The insinuation, of course, is that they believe homosexuality is an undesirable concept, and they want to distance themselves from it. That, by its very nature, is anti-gay.
With David Stern pledging to make the NBA a place where homosexuals wouldn't feel threatened and could be free to be themselves, the NBA clearly has to do something about this. They can't simply stand idly by and let it happen without some sort of recourse.
However, a suspension would be completely out of line and over the top, based on precedents that the league has set in the past.
In 2011, Kobe Bryant called a referee a 'faggot.' He was fined $100,000.
Hibbert's comments, in my opinion, are not quite as offensive as that. However, Kobe was basically caught on camera during a game, and people could tell what he said by reading his lips. Hibbert, on the other hand, made his comment at a press conference during the Eastern Conference Finals. The stage was much bigger.
If the NBA were to suspend Hibbert for game 7 of the ECF, it would go completely against the precedent that was set when Kobe was fined. It might be appropriate for Stern to specify that future comments of this ilk will be met with suspensions, but to suspend Hibbert would be unjust, in this case, based on the precedent that was set with Kobe.
Not only would it fly in the face of the precedent, it would also punish the Pacers and their fans more than it would punish Hibbert himself. It would also reflect poorly on the league, as it could be viewed as an attempt to ensure that the Miami Heat make the NBA Finals. That's obviously what the league wants anyway, since LeBron James and the Heat are a much bigger media draw than the Pacers, and a Spurs-Pacers Finals would likely bring disastrous TV ratings.

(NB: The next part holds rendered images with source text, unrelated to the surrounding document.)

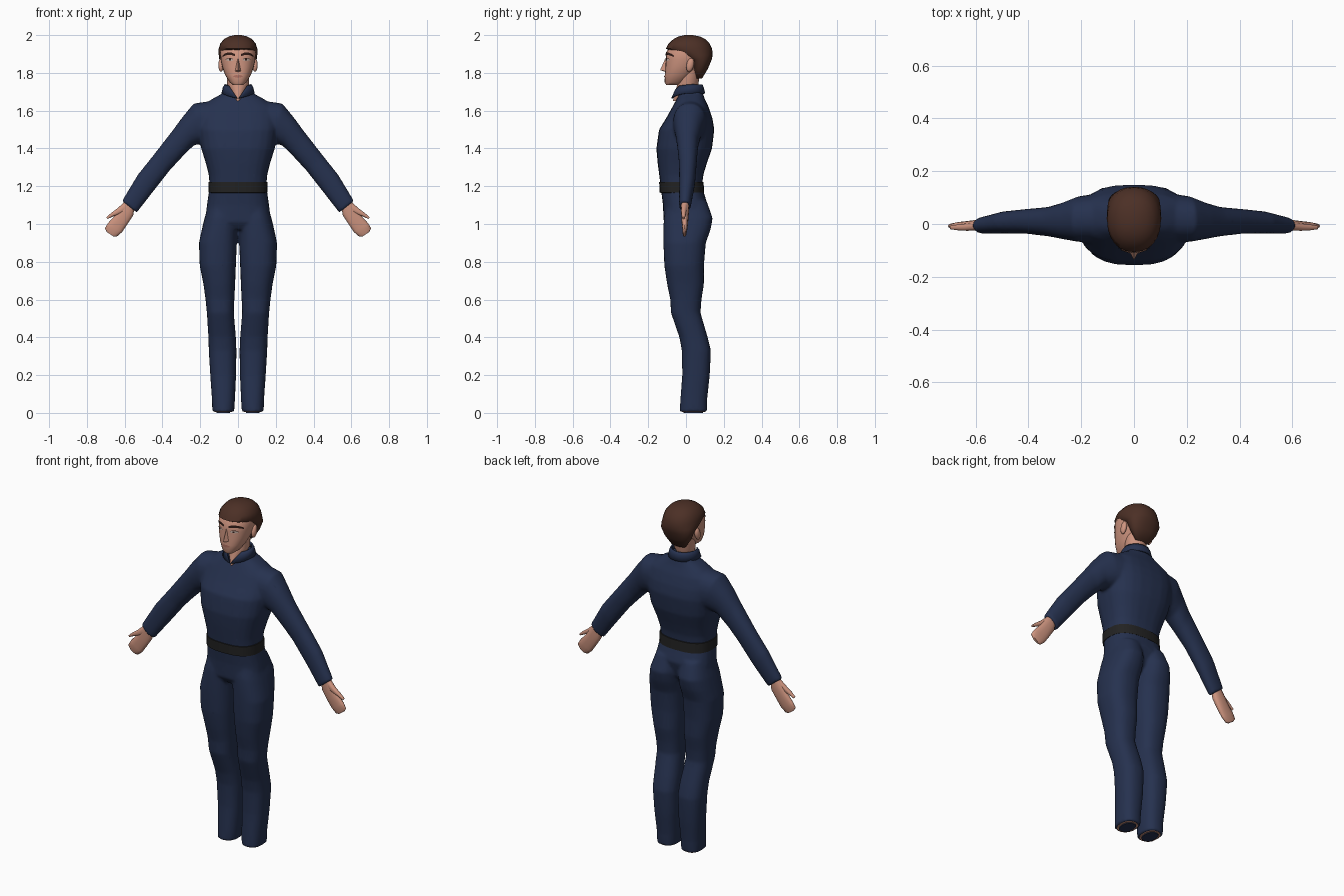
import bpy, bmesh, math


def material(name, rgb):
    m = bpy.data.materials.new(name)
    m.diffuse_color = (*rgb, 1)
    return m


NAVY = material("navy cloth", (0.019, 0.031, 0.078))
SKIN = material("skin", (0.62, 0.30, 0.215))
HAIR = material("brown hair", (0.072, 0.029, 0.019))
BROW = material("dark brown", (0.03, 0.012, 0.009))
BELT = material("charcoal belt", (0.016, 0.016, 0.016))
LIP = material("lips", (0.42, 0.16, 0.12))
EYE = material("eye white", (0.55, 0.42, 0.36))


def sgnpow(v, e):
    return math.copysign(abs(v) ** e, v)


def ring(ax, az, bx, bz, yf, yb, n=2.4, seg=24):
    """Rounded section between two outline points, from front yf to back yb."""
    pts = []
    for i in range(seg):
        t = 2 * math.pi * i / seg
        u, v = sgnpow(math.cos(t), 2 / n), sgnpow(math.sin(t), 2 / n)
        pts.append(((ax + bx) / 2 + (ax - bx) / 2 * u, (yf + yb) / 2 + (yb - yf) / 2 * v,
                    (az + bz) / 2 + (az - bz) / 2 * u))
    return pts


def loft(bm, rings, side=1, caps=True):
    rows = [[bm.verts.new((x * side, y, z)) for x, y, z in r] for r in rings]
    for a, b in zip(rows, rows[1:]):
        for i in range(len(a)):
            j = (i + 1) % len(a)
            bm.faces.new((a[i], a[j], b[j], b[i]))
    if caps:
        bm.faces.new(rows[0])
        bm.faces.new(rows[-1])


def finish(bm, name, mat, angle=50):
    bmesh.ops.recalc_face_normals(bm, faces=bm.faces[:])
    me = bpy.data.meshes.new(name)
    bm.to_mesh(me)
    bm.free()
    me.materials.append(mat)
    ob = bpy.data.objects.new(name, me)
    bpy.context.collection.objects.link(ob)
    bpy.ops.object.select_all(action='DESELECT')
    ob.select_set(True)
    bpy.context.view_layer.objects.active = ob
    bpy.ops.object.shade_smooth_by_angle(angle=math.radians(angle))
    return ob


def upright(rows, n=2.4):
    """Rows of height, half width, front, back, centred on x = 0."""
    return [ring(h, z, -h, z, f, b, n) for z, h, f, b in rows]


# Jumpsuit: torso, sleeves and trouser legs blended into one skin
TORSO = [(0.97, 0.10, -0.09, 0.06), (1.01, 0.175, -0.118, 0.09), (1.10, 0.165, -0.122, 0.115),
         (1.2, 0.15, -0.135, 0.085), (1.26, 0.155, -0.142, 0.092), (1.32, 0.17, -0.15, 0.11),
         (1.4, 0.195, -0.157, 0.138), (1.5, 0.21, -0.143, 0.15), (1.56, 0.21, -0.105, 0.14),
         (1.62, 0.195, -0.072, 0.12), (1.66, 0.14, -0.05, 0.10), (1.69, 0.085, -0.035, 0.09),
         (1.715, 0.068, -0.03, 0.082)]
SLEEVE = [(0.12, 1.655, 0.10, 1.42, -0.07, 0.12), (0.235, 1.638, 0.185, 1.43, -0.068, 0.105),
          (0.295, 1.565, 0.235, 1.415, -0.058, 0.082), (0.345, 1.497, 0.30, 1.35, -0.047, 0.065),
          (0.45, 1.362, 0.36, 1.285, -0.037, 0.057), (0.53, 1.262, 0.45, 1.17, -0.036, 0.048),
          (0.615, 1.122, 0.535, 1.06, -0.037, 0.025)]
LEG = [(1.12, 0.15, 0.01, -0.10, 0.11), (1.03, 0.178, 0.002, -0.118, 0.142),
       (0.97, 0.192, 0.002, -0.12, 0.13), (0.9, 0.207, 0.006, -0.12, 0.105),
       (0.78, 0.203, 0.011, -0.115, 0.095), (0.68, 0.183, 0.015, -0.10, 0.095),
       (0.6, 0.172, 0.019, -0.083, 0.082), (0.53, 0.165, 0.022, -0.08, 0.077),
       (0.4, 0.157, 0.011, -0.035, 0.115), (0.33, 0.155, 0.008, -0.022, 0.132),
       (0.2, 0.147, 0.01, -0.02, 0.126), (0.07, 0.138, 0.016, -0.03, 0.112),
       (0.006, 0.136, 0.02, -0.034, 0.112)]
bm = bmesh.new()
loft(bm, upright(TORSO, 2.6))
for s in (1, -1):
    loft(bm, [ring(*r, n=2.2) for r in SLEEVE], s)
    loft(bm, [ring(o, z, i, z, f, b) for z, o, i, f, b in LEG], s)
suit = finish(bm, "jumpsuit", NAVY)
mod = suit.modifiers.new("blend", 'REMESH')
mod.mode = 'VOXEL'
mod.voxel_size = 0.008
mod.use_smooth_shade = True
mod = suit.modifiers.new("relax", 'SMOOTH')
mod.factor = 0.5
mod.iterations = 8
mod = suit.modifiers.new("reduce", 'DECIMATE')
mod.ratio = 0.25

# Belt
bm = bmesh.new()
loft(bm, upright([(1.165, 0.15, -0.13, 0.09), (1.166, 0.157, -0.14, 0.096),
                  (1.222, 0.156, -0.142, 0.093), (1.223, 0.15, -0.13, 0.085)], 2.6))
finish(bm, "belt", BELT)

# Collar, open in a V at the front
bm = bmesh.new()
N = 28
lo, mid, hi = [], [], []
for i in range(N + 1):
    k = 2 * i / N - 1
    close = max(0, abs(k) - 0.6) / 0.4
    for row, gap, hx, yf, yb, z in ((lo, 0.03, 0.085, -0.074, 0.098, 1.69 - 0.025 * close),
                                    (mid, 0.45, 0.077, -0.062, 0.09, 1.722 - 0.012 * close),
                                    (hi, 0.75, 0.068, -0.052, 0.083, 1.738 - 0.008 * close)):
        t = k * (math.pi - gap)
        row.append(bm.verts.new((hx * math.sin(t), (yf + yb) / 2 + (yb - yf) / 2 * math.cos(t), z)))
for a, b in ((lo, mid), (mid, hi)):
    for i in range(N):
        bm.faces.new((a[i], a[i + 1], b[i + 1], b[i]))
collar = finish(bm, "collar", NAVY)
mod = collar.modifiers.new("thickness", 'SOLIDIFY')
mod.thickness = 0.008
mod.offset = 0

# Neck, with the bare wedge below the throat
bm = bmesh.new()
loft(bm, upright([(1.65, 0.006, -0.07, 0), (1.70, 0.042, -0.058, 0.05),
                  (1.74, 0.058, -0.045, 0.066), (1.83, 0.06, -0.04, 0.075)], 2))
finish(bm, "neck", SKIN)

# Head
HEAD = [(1.735, 0.026, -0.104, -0.05), (1.75, 0.044, -0.113, 0.0), (1.79, 0.069, -0.112, 0.035),
        (1.83, 0.083, -0.109, 0.07), (1.87, 0.092, -0.107, 0.10), (1.91, 0.095, -0.105, 0.115),
        (1.95, 0.085, -0.075, 0.11), (1.985, 0.055, -0.045, 0.08)]
bm = bmesh.new()
loft(bm, upright(HEAD, 2.3))
finish(bm, "head", SKIN)

# Hair cap
bm = bmesh.new()
loft(bm, upright([(1.77, 0.045, 0.05, 0.085), (1.82, 0.08, 0.035, 0.115), (1.87, 0.099, 0.015, 0.136),
                  (1.895, 0.102, -0.045, 0.141), (1.928, 0.102, -0.106, 0.138),
                  (1.955, 0.094, -0.093, 0.125), (1.98, 0.073, -0.065, 0.1),
                  (1.993, 0.048, -0.038, 0.072), (2.0, 0.018, -0.008, 0.035)], 2.2))
finish(bm, "hair", HAIR, 65)


def face_y(x, z):
    """Front surface of the head at x, z."""
    for (z0, *a), (z1, *b) in zip(HEAD, HEAD[1:]):
        if z0 <= z <= z1:
            t = (z - z0) / (z1 - z0)
            h, f, k = (p + (q - p) * t for p, q in zip(a, b))
            return (f + k) / 2 - (k - f) / 2 * max(0, 1 - abs(x / h) ** 2.3) ** (1 / 2.3)


def plate(name, mat, rows, sides, lift):
    """Thin painted strip on the face; rows of x, bottom, top."""
    bm = bmesh.new()
    for s in sides:
        cols = [[bm.verts.new((x * s, face_y(x, z) - lift, z)) for z in (a, b)] for x, a, b in rows]
        for p, q in zip(cols, cols[1:]):
            f = bm.faces.new((p[0], q[0], q[1], p[1]))
            f.normal_update()
            if f.normal.y > 0:
                f.normal_flip()
    me = bpy.data.meshes.new(name)
    bm.to_mesh(me)
    bm.free()
    me.materials.append(mat)
    bpy.context.collection.objects.link(bpy.data.objects.new(name, me))


# Painted face details
plate("eyebrows", BROW, [(0.016, 1.889, 1.900), (0.035, 1.894, 1.908), (0.055, 1.895, 1.908),
                         (0.072, 1.890, 1.902), (0.082, 1.884, 1.892)], (1, -1), 0.004)
plate("eyes", EYE, [(0.024, 1.867, 1.869), (0.034, 1.863, 1.876), (0.05, 1.863, 1.877),
                    (0.064, 1.867, 1.870)], (1, -1), 0.003)
plate("irises", BROW, [(0.038, 1.865, 1.875), (0.048, 1.865, 1.875)], (1, -1), 0.005)
plate("eyelids", BROW, [(0.024, 1.869, 1.871), (0.034, 1.876, 1.879), (0.05, 1.877, 1.880),
                        (0.066, 1.869, 1.872)], (1, -1), 0.004)
plate("mouth", LIP, [(-0.027, 1.781, 1.783), (-0.01, 1.775, 1.789), (0, 1.774, 1.787),
                     (0.01, 1.775, 1.789), (0.027, 1.781, 1.783)], (1,), 0.003)

# Nose wedge
bm = bmesh.new()
top, tip, root = [bm.verts.new(p) for p in ((0, -0.108, 1.88), (0, -0.137, 1.815), (0, -0.104, 1.803))]
l, r = [bm.verts.new((s * 0.018, -0.104, 1.808)) for s in (-1, 1)]
for f in ((top, l, tip), (top, tip, r), (l, root, tip), (root, r, tip)):
    bm.faces.new(f)
finish(bm, "nose", SKIN, 30)

# Ears
bm = bmesh.new()
for s in (1, -1):
    res = bmesh.ops.create_uvsphere(bm, u_segments=12, v_segments=8, radius=1)
    for v in res["verts"]:
        x, y, z = v.co
        v.co = (s * 0.09 + x * 0.014, 0.022 + y * 0.02 + z * 0.006, 1.842 + z * 0.036)
finish(bm, "ears", SKIN)

# Hands with separate thumbs
HAND = [(0.598, 1.125, 0.548, 1.085, -0.027, 0.015), (0.622, 1.09, 0.555, 1.045, -0.026, 0.016),
        (0.652, 1.045, 0.588, 0.995, -0.024, 0.012), (0.688, 1.005, 0.614, 0.957, -0.02, 0.008),
        (0.705, 0.977, 0.642, 0.933, -0.018, 0.003), (0.695, 0.958, 0.66, 0.934, -0.014, 0.0)]
THUMB = [(0.605, 1.113, 0.585, 1.07, -0.024, 0.008), (0.642, 1.08, 0.622, 1.055, -0.026, 0.002),
         (0.672, 1.058, 0.662, 1.04, -0.024, -0.002), (0.697, 1.036, 0.691, 1.026, -0.02, -0.006)]
bm = bmesh.new()
for s in (1, -1):
    for part in (HAND, THUMB):
        loft(bm, [ring(*p, n=2.4, seg=14) for p in part], s)
finish(bm, "hands", SKIN)

# Feet showing under the trouser hems, and cloth soles
for name, mat, z0, z1, m in (("feet", SKIN, 0.004, 0.04, 0.012), ("soles", NAVY, 0.0, 0.02, 0.022)):
    bm = bmesh.new()
    for s in (1, -1):
        loft(bm, [ring(0.136 - m, z, 0.02 + m, z, -0.034 + m, 0.112 - m) for z in (z0, z1)], s)
    finish(bm, name, mat)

In order to be fair to Hibbert and also to fans of the league as a whole, the NBA absolutely CAN'T suspend Hibbert for this.
Since the comment wasn't quite as harsh, but the stage was larger than Kobe's comment, I personally believe it would be appropriate to match the $100,000 fine that was levied against Bryant. Then, on top of that, the league should apply an additional and completely unrelated fine for his use of profanity during the interview. They should, however, make sure that it's assessed and announced separately, since it's a completely different issue.
What are your thoughts on how the league should react?
In case you missed it, here are the videos from Hibbert's interview: